Those lines of the records that contain "make" are to be located and copied.

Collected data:
+ + + + + + +

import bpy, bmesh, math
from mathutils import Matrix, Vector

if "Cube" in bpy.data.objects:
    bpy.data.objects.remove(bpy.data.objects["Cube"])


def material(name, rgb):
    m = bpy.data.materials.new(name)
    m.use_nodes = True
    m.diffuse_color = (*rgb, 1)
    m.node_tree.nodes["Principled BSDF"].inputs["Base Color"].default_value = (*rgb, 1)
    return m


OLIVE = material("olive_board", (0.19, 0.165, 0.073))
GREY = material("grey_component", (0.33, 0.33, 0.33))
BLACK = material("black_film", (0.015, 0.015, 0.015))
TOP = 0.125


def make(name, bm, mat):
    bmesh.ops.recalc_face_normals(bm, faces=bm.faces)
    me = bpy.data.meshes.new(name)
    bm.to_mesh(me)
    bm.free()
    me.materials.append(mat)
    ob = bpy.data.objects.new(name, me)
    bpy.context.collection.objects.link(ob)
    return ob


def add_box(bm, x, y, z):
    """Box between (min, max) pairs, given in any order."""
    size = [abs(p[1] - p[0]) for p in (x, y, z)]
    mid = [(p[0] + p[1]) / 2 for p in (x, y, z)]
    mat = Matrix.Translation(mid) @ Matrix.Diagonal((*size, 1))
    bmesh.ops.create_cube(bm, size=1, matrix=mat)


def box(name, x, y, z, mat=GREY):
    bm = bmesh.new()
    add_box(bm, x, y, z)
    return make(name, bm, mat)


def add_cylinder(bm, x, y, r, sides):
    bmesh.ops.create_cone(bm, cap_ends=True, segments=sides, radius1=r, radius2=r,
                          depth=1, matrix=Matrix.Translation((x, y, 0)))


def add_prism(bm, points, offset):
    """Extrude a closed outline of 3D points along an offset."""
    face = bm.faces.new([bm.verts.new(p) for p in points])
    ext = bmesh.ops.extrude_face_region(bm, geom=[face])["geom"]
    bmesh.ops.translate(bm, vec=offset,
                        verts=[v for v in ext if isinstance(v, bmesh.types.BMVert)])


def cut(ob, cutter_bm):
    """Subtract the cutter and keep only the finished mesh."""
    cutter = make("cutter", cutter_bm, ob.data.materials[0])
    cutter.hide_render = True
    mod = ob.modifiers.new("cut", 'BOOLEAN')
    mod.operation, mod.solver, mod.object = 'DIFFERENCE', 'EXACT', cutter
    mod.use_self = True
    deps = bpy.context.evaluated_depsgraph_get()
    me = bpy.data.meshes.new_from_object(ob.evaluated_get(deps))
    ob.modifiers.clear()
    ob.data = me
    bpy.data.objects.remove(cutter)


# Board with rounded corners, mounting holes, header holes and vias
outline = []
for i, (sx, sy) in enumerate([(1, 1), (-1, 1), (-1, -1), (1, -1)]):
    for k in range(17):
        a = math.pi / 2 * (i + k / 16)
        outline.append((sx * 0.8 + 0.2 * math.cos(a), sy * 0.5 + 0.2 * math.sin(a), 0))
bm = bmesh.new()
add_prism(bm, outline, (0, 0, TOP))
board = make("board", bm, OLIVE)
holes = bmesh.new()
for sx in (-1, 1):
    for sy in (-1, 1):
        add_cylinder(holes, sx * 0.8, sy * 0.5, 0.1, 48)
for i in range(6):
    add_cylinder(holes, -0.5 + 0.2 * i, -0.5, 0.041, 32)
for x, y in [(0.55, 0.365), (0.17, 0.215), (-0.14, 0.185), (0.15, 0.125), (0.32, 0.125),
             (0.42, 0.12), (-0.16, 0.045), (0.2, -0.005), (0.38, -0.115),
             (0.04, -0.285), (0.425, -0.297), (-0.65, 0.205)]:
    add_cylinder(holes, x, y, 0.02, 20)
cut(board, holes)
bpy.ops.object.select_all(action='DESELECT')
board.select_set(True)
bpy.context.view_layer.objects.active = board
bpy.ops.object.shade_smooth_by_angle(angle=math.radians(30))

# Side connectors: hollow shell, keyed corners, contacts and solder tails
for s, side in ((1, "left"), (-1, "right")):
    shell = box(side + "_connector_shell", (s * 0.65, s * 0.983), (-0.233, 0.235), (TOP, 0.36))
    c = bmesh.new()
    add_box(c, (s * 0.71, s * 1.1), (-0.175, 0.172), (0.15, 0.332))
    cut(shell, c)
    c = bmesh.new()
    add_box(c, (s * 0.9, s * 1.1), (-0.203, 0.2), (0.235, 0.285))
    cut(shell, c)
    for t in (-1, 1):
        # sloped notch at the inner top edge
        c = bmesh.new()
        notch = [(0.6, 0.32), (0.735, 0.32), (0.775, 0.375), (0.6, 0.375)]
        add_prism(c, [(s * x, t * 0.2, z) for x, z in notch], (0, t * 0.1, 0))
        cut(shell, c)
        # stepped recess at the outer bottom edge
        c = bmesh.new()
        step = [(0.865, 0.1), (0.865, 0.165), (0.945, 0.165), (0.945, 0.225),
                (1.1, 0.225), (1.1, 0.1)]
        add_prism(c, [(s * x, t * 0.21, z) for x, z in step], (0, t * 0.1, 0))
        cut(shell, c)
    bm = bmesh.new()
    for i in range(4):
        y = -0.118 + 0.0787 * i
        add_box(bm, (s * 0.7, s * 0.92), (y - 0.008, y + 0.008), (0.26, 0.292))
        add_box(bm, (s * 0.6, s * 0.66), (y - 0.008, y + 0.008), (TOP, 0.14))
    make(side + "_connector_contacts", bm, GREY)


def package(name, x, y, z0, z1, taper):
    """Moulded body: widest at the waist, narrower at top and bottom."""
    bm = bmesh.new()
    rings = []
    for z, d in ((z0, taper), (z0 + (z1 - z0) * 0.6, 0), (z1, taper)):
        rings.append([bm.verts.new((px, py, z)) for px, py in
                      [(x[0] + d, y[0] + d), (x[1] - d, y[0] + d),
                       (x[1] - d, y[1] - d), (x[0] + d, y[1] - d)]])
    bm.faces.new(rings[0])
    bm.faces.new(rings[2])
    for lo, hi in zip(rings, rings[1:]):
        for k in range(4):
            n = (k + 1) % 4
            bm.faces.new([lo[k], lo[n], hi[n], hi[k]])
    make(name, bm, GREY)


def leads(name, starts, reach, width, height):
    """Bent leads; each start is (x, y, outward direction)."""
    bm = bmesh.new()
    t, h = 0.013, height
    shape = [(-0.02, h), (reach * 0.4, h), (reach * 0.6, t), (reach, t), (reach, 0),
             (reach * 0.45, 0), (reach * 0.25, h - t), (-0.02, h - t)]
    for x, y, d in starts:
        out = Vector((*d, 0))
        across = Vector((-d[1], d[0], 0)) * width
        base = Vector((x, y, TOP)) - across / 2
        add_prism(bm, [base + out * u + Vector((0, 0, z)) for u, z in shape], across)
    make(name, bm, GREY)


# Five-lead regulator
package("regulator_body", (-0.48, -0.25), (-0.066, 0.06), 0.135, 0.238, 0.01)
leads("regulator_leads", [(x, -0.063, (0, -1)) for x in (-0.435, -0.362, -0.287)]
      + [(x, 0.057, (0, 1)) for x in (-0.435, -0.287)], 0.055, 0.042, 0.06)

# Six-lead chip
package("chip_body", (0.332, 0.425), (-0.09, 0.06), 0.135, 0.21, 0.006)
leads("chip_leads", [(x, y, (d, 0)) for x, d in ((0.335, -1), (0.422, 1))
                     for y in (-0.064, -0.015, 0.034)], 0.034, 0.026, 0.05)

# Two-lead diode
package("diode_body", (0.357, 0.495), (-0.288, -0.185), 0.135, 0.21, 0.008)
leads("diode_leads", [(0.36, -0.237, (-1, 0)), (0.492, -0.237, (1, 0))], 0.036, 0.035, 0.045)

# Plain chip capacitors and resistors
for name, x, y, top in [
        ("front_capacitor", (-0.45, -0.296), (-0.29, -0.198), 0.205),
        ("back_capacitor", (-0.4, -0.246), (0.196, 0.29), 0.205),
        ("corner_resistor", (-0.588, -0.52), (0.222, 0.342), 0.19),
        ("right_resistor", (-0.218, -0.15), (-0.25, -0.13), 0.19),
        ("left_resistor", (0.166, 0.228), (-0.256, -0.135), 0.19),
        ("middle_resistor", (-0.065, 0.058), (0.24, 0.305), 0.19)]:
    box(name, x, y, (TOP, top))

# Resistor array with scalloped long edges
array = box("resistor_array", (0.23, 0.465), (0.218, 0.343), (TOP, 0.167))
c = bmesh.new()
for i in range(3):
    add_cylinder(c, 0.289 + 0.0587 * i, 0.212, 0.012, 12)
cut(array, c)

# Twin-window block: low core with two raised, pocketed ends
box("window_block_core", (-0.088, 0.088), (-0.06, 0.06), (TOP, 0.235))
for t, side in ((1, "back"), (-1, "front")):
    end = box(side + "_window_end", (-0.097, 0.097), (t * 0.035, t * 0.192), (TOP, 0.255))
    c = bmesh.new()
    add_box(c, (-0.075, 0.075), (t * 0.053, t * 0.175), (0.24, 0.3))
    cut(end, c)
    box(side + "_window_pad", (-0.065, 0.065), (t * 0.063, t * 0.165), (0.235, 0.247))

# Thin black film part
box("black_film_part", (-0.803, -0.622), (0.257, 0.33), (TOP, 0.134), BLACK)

+ + + + + + +

▶ [SOLUTION TO THIS EXERCISE]
def make(name, bm, mat):
    return make(name, bm, mat)
    cutter = make("cutter", cutter_bm, ob.data.materials[0])
board = make("board", bm, OLIVE)
    make(side + "_connector_contacts", bm, GREY)
    make(name, bm, GREY)
    make(name, bm, GREY)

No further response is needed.